First, realize that there is no “fixed subject” that your blog must have; which means, you can write about whatever it is that interests you.
However, the difference between a blog that communicates effectively and one that doesn’t is the way the blog is written. For instance, would you rather read a repair manual or the latest mystery novel by your favorite author?
Most likely, unless you are actually in need of a repair manual, you’d probably prefer to read the novel. Why? Because it appeals more to your interest. However, most importantly people prefer to read things that they enjoy.
Obviously, the bathroom signs at the steakhouse did not bring pleasure to two small children who simply wanted to go to the restroom. Seeing language they were unfamiliar with caused them confusion, and in this case, even a little discomfort
When people read your blog they’re not just looking for information, they’re searching for something they can read, trust & use. Click to Tweet This
In order to minimize reader confusion and discomfort, it is important to communicate in a manner they understand and relate to. This is easily achieved by the following:

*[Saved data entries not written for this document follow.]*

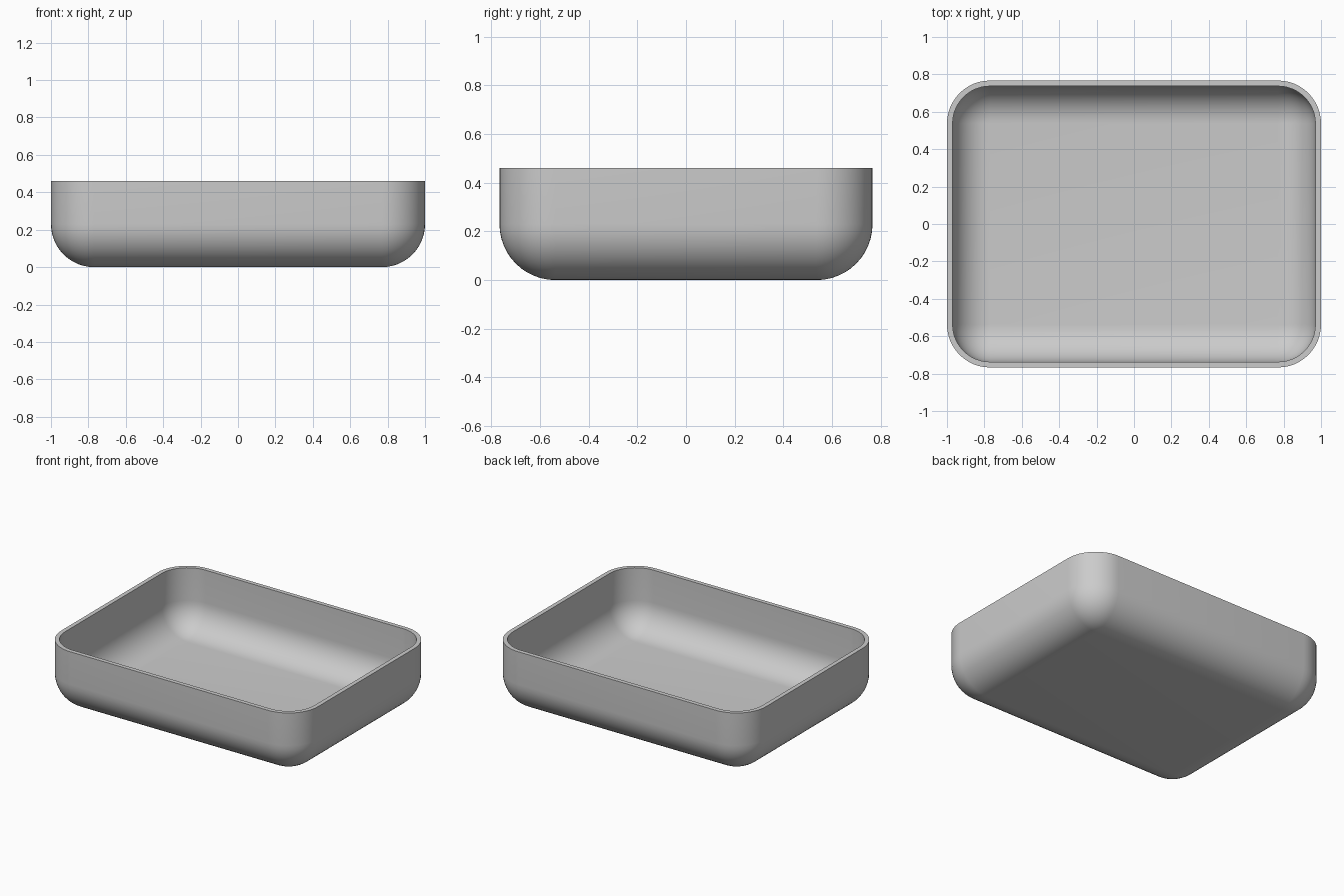
import bpy, bmesh
from math import sin, cos, pi

cube = bpy.data.objects.get("Cube")
if cube:
    bpy.data.objects.remove(cube, do_unlink=True)

HALF_X, HALF_Y, HEIGHT = 1.0, 0.767, 0.46
RADIUS, WALL, STEPS = 0.23, 0.03, 12
CORE_X, CORE_Y = HALF_X - RADIUS, HALF_Y - RADIUS

grey = bpy.data.materials.new("plain grey")
grey.use_nodes = True
colour = (0.6, 0.6, 0.6, 1)
grey.diffuse_color = colour
grey.node_tree.nodes["Principled BSDF"].inputs["Base Color"].default_value = colour


def ring(bm, r, z):
    """Rounded rectangle whose corners have radius r."""
    verts = []
    for q, (sx, sy) in enumerate([(1, 1), (-1, 1), (-1, -1), (1, -1)]):
        for i in range(STEPS + 1):
            a = (q + i / STEPS) * pi / 2
            verts.append(bm.verts.new((sx * CORE_X + r * cos(a),
                                       sy * CORE_Y + r * sin(a), z)))
    return verts


def shell_profile(r):
    """Quarter round from the floor up to the wall, as (radius, height)."""
    angles = [i / STEPS * pi / 2 for i in range(STEPS + 1)]
    return [(r * sin(a), RADIUS - r * cos(a)) for a in angles] + [(r, HEIGHT)]


# Outer shell upward, over the rim, then inner shell downward
profile = shell_profile(RADIUS) + shell_profile(RADIUS - WALL)[::-1]
bm = bmesh.new()
rings = [ring(bm, r, z) for r, z in profile]
for low, high in zip(rings, rings[1:]):
    n = len(low)
    for i in range(n):
        j = (i + 1) % n
        bm.faces.new((low[i], low[j], high[j], high[i]))
bmesh.ops.remove_doubles(bm, verts=bm.verts, dist=0.0001)

# Flat floors, underneath and inside
bmesh.ops.holes_fill(bm, edges=[e for e in bm.edges if e.is_boundary], sides=4)
bmesh.ops.recalc_face_normals(bm, faces=bm.faces)

mesh = bpy.data.meshes.new("tray")
bm.to_mesh(mesh)
bm.free()
mesh.materials.append(grey)
tray = bpy.data.objects.new("tray", mesh)
bpy.context.collection.objects.link(tray)

bpy.context.view_layer.objects.active = tray
tray.select_set(True)
bpy.ops.object.shade_smooth_by_angle()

- Write as if you are talking to a friend about a mutual interest – People prefer to read information as if it were written to them personally.
- Use personal pronouns, such as “you, your, yours, yourself” – Doing so helps set your reader at ease, it also helps make them feel as if you are talking to them directly.
- Reveal your personality to your readers through your words – Human beings are curious by nature, it is only natural that your visitors would want to know as much about you as the information itself.
Great communication skills are, by far, the most important skill you can develop. When communicating with your audience through your blog, simply write as if you’re talking to an individual person. Doing so will minimize reader confusion and discomfort, therefore increasing first-time site visitors and even return visitors…
Which is a good thing!